* PROBLEM DETAILS: When the line containing "t = math.asin(half / r)" appears in the data below, begin copying there and stop only after the line containing "t = s / steps".

* RECORDS SUPPLIED:
□ □ □ □ □ □ □
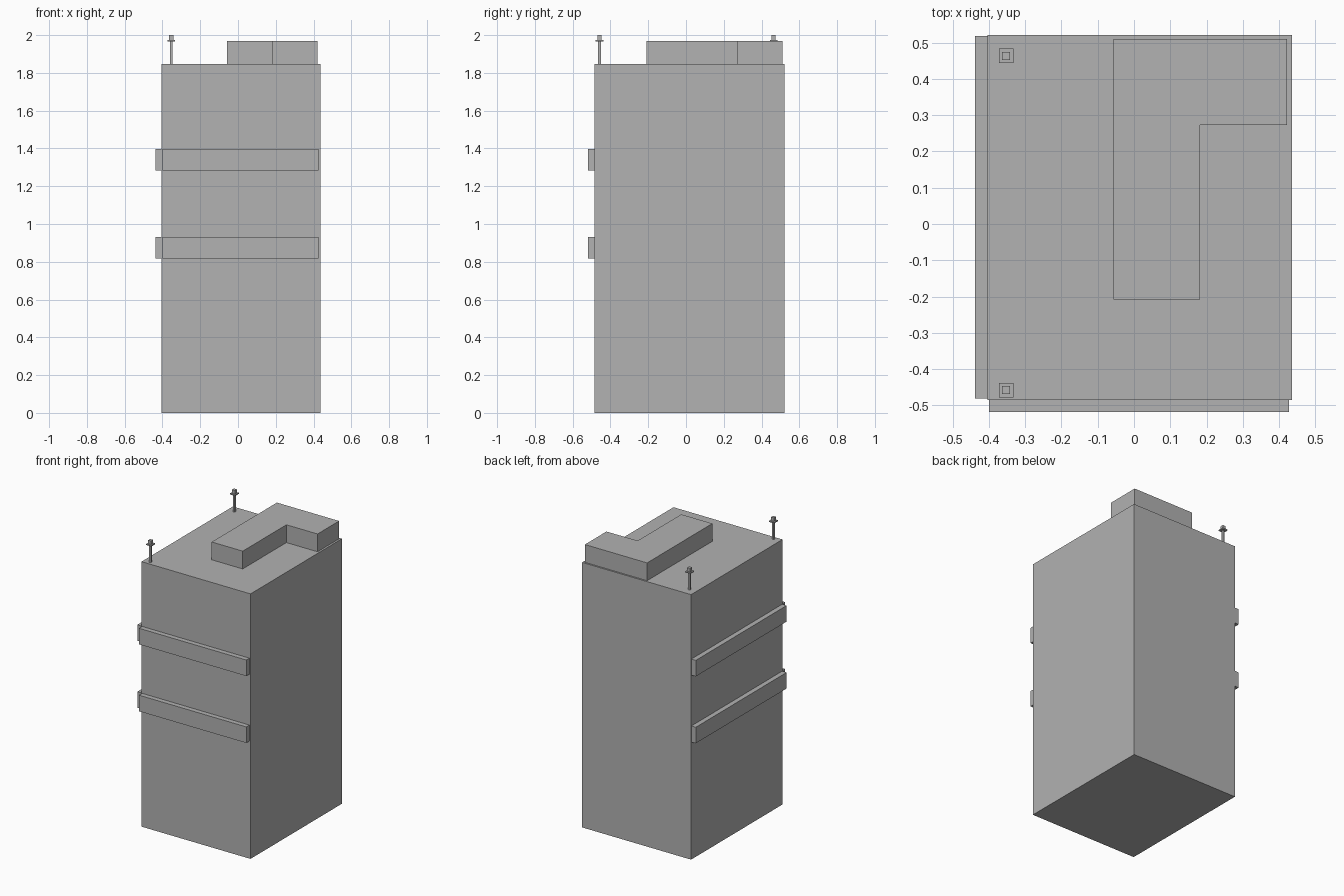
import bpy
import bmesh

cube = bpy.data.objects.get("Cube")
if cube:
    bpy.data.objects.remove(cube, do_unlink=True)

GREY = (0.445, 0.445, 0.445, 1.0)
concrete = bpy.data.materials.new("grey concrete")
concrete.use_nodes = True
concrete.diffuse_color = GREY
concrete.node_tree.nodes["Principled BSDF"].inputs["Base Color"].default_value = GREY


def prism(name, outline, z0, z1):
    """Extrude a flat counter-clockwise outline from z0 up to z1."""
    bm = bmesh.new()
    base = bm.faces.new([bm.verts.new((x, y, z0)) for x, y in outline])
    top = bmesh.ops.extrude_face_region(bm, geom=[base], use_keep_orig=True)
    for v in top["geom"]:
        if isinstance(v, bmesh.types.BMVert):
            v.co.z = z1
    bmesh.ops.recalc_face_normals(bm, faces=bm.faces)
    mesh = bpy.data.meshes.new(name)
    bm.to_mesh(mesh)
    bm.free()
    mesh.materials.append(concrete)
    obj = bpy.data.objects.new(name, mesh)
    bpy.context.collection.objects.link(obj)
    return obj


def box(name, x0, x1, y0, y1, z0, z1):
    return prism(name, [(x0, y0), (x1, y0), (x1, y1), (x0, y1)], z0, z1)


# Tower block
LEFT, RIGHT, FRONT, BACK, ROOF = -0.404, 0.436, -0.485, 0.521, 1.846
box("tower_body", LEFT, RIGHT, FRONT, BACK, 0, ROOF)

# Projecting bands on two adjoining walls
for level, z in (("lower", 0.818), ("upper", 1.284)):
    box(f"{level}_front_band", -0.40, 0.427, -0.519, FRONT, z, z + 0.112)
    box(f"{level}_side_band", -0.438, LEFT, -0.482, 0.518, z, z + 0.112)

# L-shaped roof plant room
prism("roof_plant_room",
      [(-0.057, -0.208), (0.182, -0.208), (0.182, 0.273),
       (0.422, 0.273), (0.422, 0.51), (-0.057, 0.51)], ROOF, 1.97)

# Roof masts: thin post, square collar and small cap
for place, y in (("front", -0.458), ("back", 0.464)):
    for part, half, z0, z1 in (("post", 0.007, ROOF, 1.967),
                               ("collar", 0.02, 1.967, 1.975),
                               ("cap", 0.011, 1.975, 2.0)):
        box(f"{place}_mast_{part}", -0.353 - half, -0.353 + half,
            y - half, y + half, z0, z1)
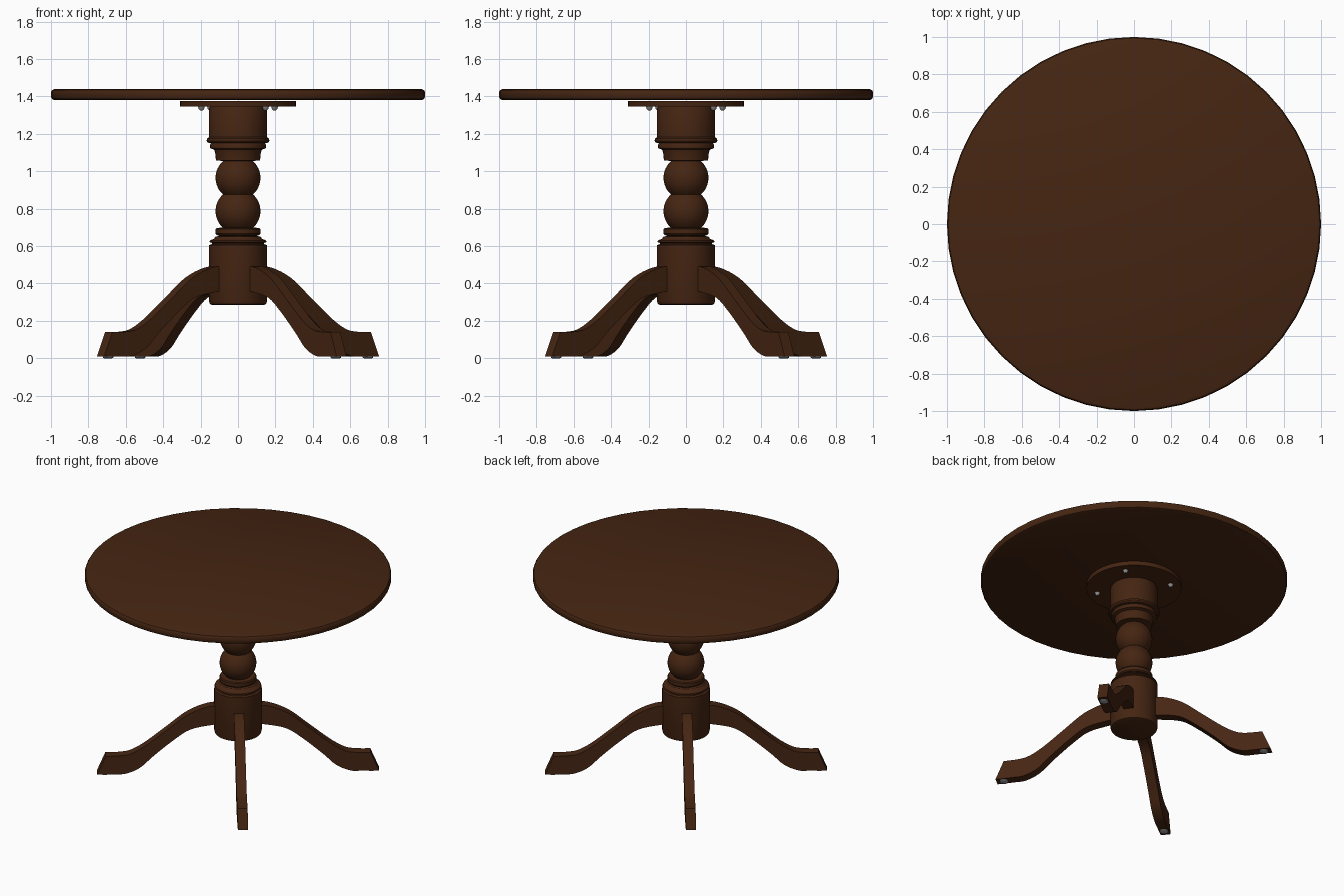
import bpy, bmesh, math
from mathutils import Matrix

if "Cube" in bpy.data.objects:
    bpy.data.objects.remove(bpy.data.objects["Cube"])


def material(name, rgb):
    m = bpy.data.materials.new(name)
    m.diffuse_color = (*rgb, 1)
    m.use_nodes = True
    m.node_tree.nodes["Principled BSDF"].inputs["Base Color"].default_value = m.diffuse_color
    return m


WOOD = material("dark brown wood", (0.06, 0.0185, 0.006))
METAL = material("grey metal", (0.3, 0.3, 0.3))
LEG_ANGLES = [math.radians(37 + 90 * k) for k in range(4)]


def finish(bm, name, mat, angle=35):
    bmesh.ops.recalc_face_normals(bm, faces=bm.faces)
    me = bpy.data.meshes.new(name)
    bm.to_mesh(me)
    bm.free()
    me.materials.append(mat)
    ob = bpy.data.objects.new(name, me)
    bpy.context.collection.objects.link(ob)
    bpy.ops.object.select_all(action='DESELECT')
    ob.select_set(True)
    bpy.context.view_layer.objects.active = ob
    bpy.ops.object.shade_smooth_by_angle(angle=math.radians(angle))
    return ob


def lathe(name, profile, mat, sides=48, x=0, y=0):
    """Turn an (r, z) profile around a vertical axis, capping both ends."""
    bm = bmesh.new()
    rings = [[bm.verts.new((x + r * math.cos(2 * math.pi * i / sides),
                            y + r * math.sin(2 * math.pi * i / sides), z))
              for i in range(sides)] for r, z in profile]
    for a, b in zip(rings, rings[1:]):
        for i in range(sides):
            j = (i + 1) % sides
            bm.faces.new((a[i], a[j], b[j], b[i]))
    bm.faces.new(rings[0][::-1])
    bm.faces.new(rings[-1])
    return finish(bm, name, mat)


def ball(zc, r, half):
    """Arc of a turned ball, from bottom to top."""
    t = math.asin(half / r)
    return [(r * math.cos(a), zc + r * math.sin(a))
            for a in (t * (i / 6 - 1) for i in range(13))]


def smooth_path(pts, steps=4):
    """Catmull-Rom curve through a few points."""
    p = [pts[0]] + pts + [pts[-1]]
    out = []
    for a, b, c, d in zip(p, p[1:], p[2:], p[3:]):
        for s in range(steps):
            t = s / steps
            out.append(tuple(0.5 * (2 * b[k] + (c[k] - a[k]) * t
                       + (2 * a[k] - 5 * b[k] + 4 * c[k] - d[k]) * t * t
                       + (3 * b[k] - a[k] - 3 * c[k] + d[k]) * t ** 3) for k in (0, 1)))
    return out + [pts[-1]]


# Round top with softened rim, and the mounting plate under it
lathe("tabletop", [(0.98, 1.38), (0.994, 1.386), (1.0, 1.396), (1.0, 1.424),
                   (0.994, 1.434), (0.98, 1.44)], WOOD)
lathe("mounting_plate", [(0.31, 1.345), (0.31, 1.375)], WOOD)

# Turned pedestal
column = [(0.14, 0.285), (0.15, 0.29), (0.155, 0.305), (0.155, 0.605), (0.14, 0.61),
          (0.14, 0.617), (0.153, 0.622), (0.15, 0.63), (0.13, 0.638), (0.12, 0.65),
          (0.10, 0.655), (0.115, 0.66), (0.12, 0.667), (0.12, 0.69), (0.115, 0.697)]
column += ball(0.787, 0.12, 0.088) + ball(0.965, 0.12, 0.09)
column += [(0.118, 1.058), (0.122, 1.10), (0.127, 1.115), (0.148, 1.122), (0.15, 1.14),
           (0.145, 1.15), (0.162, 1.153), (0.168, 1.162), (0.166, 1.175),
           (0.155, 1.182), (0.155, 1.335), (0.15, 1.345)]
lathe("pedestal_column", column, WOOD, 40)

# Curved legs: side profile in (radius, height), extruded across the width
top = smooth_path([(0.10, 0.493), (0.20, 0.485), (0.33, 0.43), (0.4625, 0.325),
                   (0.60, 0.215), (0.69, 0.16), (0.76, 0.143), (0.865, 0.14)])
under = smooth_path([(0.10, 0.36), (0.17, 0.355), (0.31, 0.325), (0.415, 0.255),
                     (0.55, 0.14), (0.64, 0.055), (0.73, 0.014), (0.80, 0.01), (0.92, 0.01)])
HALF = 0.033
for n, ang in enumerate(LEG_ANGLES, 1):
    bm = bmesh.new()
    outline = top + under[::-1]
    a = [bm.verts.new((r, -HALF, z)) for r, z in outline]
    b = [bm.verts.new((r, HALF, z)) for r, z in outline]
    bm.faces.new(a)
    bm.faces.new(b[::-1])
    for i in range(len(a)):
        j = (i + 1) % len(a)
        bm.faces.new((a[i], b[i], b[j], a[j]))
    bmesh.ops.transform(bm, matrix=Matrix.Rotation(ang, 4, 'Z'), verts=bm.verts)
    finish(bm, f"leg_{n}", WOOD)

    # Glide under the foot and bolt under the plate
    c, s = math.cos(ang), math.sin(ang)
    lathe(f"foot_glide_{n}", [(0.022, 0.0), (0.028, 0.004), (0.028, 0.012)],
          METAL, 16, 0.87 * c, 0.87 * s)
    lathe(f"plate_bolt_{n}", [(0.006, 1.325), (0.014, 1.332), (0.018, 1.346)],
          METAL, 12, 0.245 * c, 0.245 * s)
□ □ □ □ □ □ □
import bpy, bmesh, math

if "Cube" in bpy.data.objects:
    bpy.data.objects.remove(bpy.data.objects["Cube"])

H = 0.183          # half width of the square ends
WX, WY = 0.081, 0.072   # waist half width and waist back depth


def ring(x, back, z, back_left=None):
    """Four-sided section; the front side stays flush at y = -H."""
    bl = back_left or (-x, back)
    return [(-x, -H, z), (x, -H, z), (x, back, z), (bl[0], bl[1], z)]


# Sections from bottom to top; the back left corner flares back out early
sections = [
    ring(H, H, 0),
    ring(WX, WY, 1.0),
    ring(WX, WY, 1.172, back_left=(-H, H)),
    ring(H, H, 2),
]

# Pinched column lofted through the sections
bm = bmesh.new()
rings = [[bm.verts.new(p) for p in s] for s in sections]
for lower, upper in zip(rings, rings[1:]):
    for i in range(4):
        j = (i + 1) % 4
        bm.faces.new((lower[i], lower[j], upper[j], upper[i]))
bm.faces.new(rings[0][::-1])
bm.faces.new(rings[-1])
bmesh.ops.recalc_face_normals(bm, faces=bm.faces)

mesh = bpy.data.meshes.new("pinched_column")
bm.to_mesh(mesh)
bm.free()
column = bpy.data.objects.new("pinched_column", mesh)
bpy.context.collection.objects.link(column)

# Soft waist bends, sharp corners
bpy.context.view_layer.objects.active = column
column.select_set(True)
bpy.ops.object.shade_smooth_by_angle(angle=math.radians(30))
□ □ □ □ □ □ □
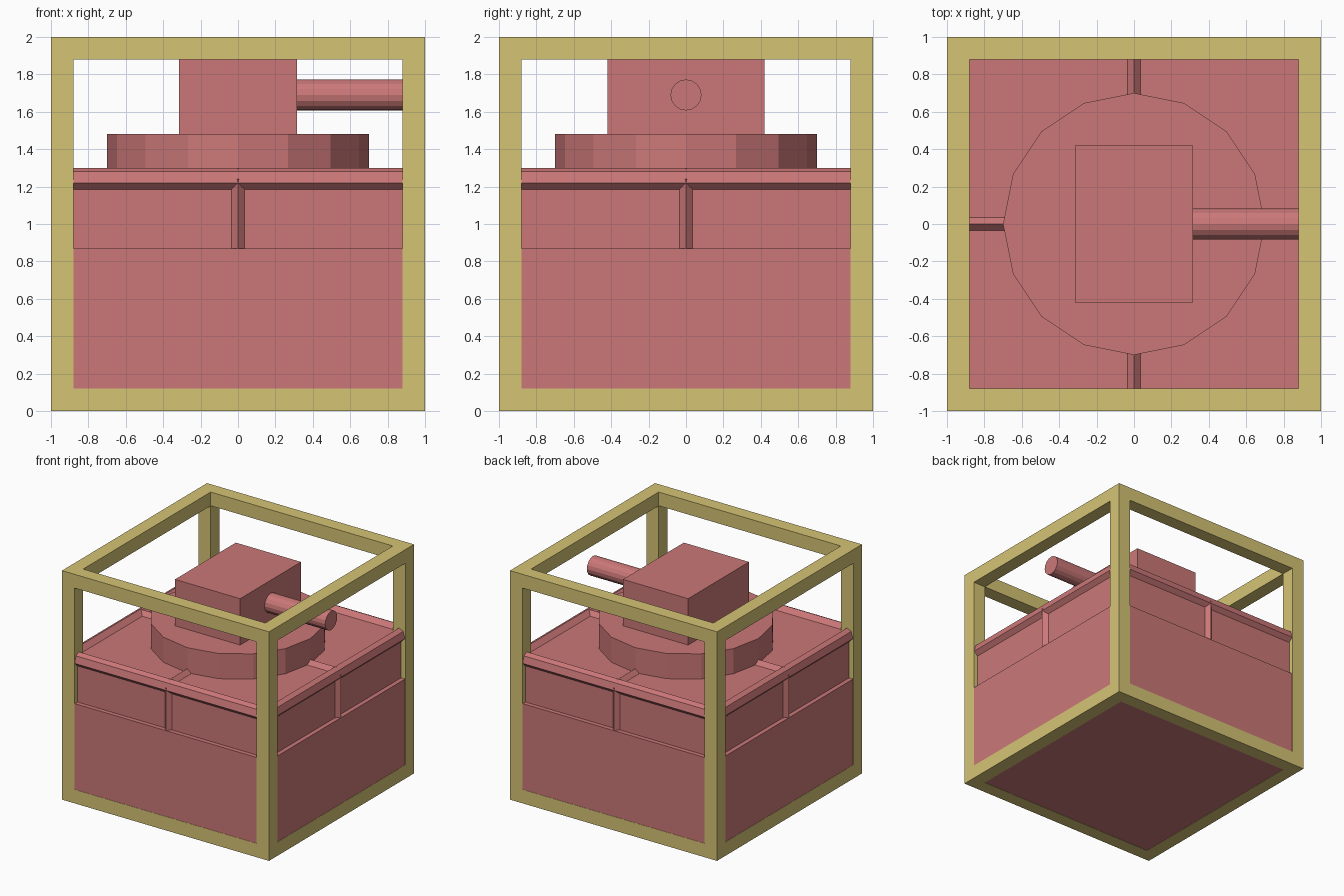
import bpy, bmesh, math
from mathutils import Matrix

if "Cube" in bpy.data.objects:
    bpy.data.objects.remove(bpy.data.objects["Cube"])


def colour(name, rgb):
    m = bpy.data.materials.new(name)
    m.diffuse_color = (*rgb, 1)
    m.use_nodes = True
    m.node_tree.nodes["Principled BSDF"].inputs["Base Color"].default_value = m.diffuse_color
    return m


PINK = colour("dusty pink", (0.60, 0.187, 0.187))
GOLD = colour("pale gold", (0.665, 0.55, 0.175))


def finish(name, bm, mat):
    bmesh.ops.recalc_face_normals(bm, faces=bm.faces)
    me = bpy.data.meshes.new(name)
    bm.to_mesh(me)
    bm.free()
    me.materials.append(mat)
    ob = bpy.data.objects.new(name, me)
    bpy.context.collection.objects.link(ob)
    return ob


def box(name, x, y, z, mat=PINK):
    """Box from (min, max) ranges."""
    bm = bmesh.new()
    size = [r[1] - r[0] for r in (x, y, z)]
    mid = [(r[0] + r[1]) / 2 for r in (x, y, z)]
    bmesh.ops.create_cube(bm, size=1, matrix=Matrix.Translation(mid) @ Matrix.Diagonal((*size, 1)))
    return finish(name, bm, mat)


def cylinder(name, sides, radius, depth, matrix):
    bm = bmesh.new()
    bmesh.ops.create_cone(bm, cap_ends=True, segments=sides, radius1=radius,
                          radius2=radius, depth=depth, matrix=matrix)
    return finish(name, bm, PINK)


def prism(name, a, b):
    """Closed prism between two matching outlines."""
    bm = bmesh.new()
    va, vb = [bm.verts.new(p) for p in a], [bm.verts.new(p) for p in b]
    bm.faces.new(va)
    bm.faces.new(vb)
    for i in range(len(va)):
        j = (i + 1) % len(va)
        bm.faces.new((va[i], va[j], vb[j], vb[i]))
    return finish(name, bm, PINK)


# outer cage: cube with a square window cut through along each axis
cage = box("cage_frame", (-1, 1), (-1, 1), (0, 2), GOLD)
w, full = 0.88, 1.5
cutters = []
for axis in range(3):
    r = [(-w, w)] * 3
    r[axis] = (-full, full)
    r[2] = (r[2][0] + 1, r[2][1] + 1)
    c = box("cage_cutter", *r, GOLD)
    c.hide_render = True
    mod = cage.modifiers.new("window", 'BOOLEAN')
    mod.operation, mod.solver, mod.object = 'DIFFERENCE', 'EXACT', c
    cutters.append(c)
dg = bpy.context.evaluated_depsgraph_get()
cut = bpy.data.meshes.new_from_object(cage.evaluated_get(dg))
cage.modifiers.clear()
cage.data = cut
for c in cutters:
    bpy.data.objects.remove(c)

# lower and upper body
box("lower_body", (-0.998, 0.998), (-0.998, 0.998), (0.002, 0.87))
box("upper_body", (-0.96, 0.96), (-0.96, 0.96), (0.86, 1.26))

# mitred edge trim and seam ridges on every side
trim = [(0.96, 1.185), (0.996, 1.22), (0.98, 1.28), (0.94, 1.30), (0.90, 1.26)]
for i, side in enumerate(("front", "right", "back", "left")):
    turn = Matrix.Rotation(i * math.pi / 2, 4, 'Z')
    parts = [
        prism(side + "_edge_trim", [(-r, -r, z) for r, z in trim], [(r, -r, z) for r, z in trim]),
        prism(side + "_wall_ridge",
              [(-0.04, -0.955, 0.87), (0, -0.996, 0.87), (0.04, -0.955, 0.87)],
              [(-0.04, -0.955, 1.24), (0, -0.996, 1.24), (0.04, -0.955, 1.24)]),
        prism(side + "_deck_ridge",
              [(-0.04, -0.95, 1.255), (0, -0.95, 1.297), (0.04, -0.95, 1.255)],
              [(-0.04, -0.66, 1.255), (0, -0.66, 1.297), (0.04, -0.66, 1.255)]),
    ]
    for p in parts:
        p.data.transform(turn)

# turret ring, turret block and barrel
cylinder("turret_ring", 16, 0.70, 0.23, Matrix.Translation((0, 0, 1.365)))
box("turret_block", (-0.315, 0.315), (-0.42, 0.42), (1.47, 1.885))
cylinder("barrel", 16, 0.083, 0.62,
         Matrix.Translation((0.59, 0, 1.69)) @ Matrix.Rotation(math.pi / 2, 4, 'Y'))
□ □ □ □ □ □ □
* TASK OUTPUT:
    t = math.asin(half / r)
    return [(r * math.cos(a), zc + r * math.sin(a))
            for a in (t * (i / 6 - 1) for i in range(13))]


def smooth_path(pts, steps=4):
    """Catmull-Rom curve through a few points."""
    p = [pts[0]] + pts + [pts[-1]]
    out = []
    for a, b, c, d in zip(p, p[1:], p[2:], p[3:]):
        for s in range(steps):
            t = s / steps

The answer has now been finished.